Tingling and paraesthesia
Tingling and numbness, that is, changes in sensation, not veru clear feelings, are a fairly common disorder from an epidemiological point of view.
In these cases, the severity of the problem is closely related to its localization.
The soles of the feet and palms of the hands are undoubtedly the most critical areas since they compromise the balance in the first case, and the fine movements of the fingers in the second.
Other areas may be merely annoying, others even go unnoticed.
In any case, alteration of the sensitivity is without doubt the expression of a global disorder.
With the exception of central, organic damage or otherwise exceptional cases paraesthesia usually has an osteopathic basis.
It often happens that in fact a dysfunctional picture affects the conduction of nerve structures delegated to the transfer of sensitive information.
This can happen as a result of mechanical stress on a log or a peripheral nerve root or due to a craniosacral dysfunction directly involving the central structures.
A muscle contracture, a joint dysfunction, the voltage of a band can very often give a component of compression on nerves and adjacent vessels.
On the other hand a cranio-sacral dysfunction, causing stress on the outer meninges, may be responsible for similar symptomatic expressions, or perhaps even larger and heavier ones.
In these cases, an osteopathic correction is absolutely necessary.
I'll describe the case of a 58-year old housewife with paresthesias of the palms of the hands causing her not being able to perform simple daily tasks such as washing dishes or hang out the laundry.

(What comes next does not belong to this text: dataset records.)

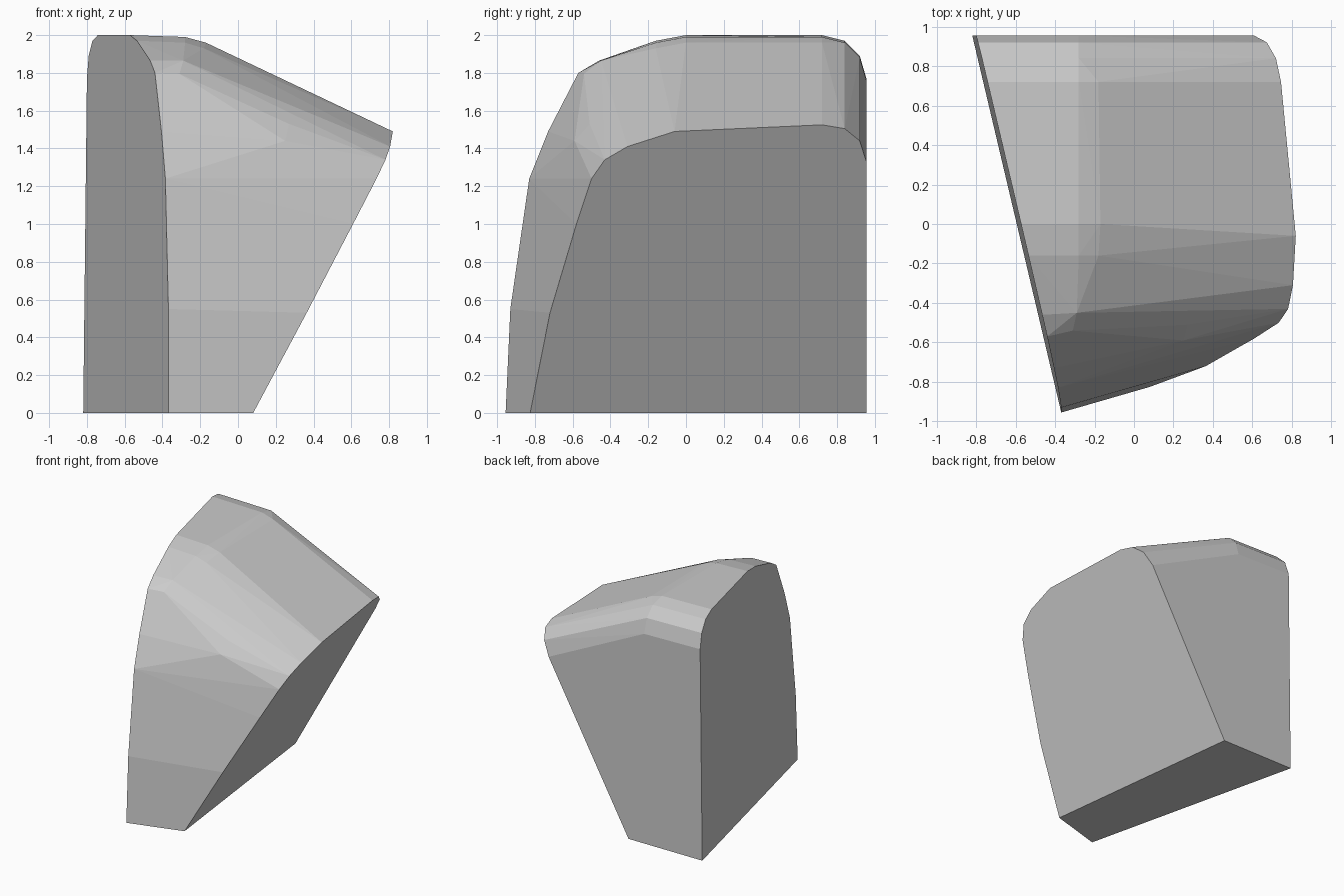
import bpy, bmesh

if "Cube" in bpy.data.objects:
    bpy.data.objects.remove(bpy.data.objects["Cube"])

# Side outlines as (y, z); each lies on a slanted plane that gives x
left = [(-0.955, 0), (-0.93, 0.55), (-0.83, 1.24), (-0.73, 1.49), (-0.57, 1.80),
        (-0.46, 1.865), (-0.16, 1.97), (0, 2.0), (0.72, 2.0), (0.84, 1.97),
        (0.92, 1.89), (0.955, 1.77), (0.955, 0)]
right = [(-0.825, 0), (-0.72, 0.53), (-0.58, 1.0), (-0.50, 1.24), (-0.43, 1.34),
         (-0.31, 1.41), (-0.06, 1.49), (0.72, 1.525), (0.84, 1.505),
         (0.92, 1.44), (0.955, 1.33), (0.955, 0)]
# Points along the bend where the rounded top turns downward
bend = [(-0.31, -0.54, 1.795), (-0.29, -0.45, 1.865), (-0.28, -0.16, 1.96),
        (-0.28, 0, 1.99), (-0.28, 0.72, 1.99), (-0.28, 0.84, 1.96),
        (-0.28, 0.92, 1.88), (-0.28, 0.955, 1.76), (-0.18, -0.16, 1.93),
        (-0.17, 0, 1.96), (-0.18, 0.72, 1.96), (0.27, -0.51, 1.53),
        (0.25, -0.59, 1.44)]

points = [(-0.594 - 0.236 * y + 0.011 * z, y, z) for y, z in left]
points += [(-0.019 - 0.121 * y + 0.558 * z, y, z) for y, z in right]
points += bend

# Convex body wrapped around the outlines
bm = bmesh.new()
for p in points:
    bm.verts.new(p)
hull = bmesh.ops.convex_hull(bm, input=bm.verts[:])
inside = {v for v in hull["geom_interior"] + hull["geom_unused"]
          if isinstance(v, bmesh.types.BMVert)}
bmesh.ops.delete(bm, geom=list(inside), context='VERTS')
bmesh.ops.dissolve_limit(bm, angle_limit=0.02, verts=bm.verts[:], edges=bm.edges[:])
bmesh.ops.recalc_face_normals(bm, faces=bm.faces[:])

mesh = bpy.data.meshes.new("wedge_block")
bm.to_mesh(mesh)
bm.free()
block = bpy.data.objects.new("wedge_block", mesh)
bpy.context.collection.objects.link(block)

grey = bpy.data.materials.new("grey")
grey.diffuse_color = (0.6, 0.6, 0.6, 1)
grey.use_nodes = True
grey.node_tree.nodes["Principled BSDF"].inputs["Base Color"].default_value = grey.diffuse_color
mesh.materials.append(grey)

The symptom had been present for a few months and manifested itself in a continuous tingling, especially in the morning, and with a very pronounced deficit of tactile sensitivity.
According to osteopathic examination the patient had a significant restriction at the base of the skull lesion with foci in the right temporal bone level.
The patient also had a restriction of mobility at the level of the fifth cervical vertebra and dynamic alteration of the second rib on the right.
After reducing the dysfunction, the problem was significantly reduced in the short term and completely resolved within several weeks.
In this case there were no neurological damage or other problems for which the patient had been sent to local palliative therapy with almost zero results.
In fact, the problem started from the base of the skull and the cervical dorsal spine but the palms of the hands did not show any kind of problem.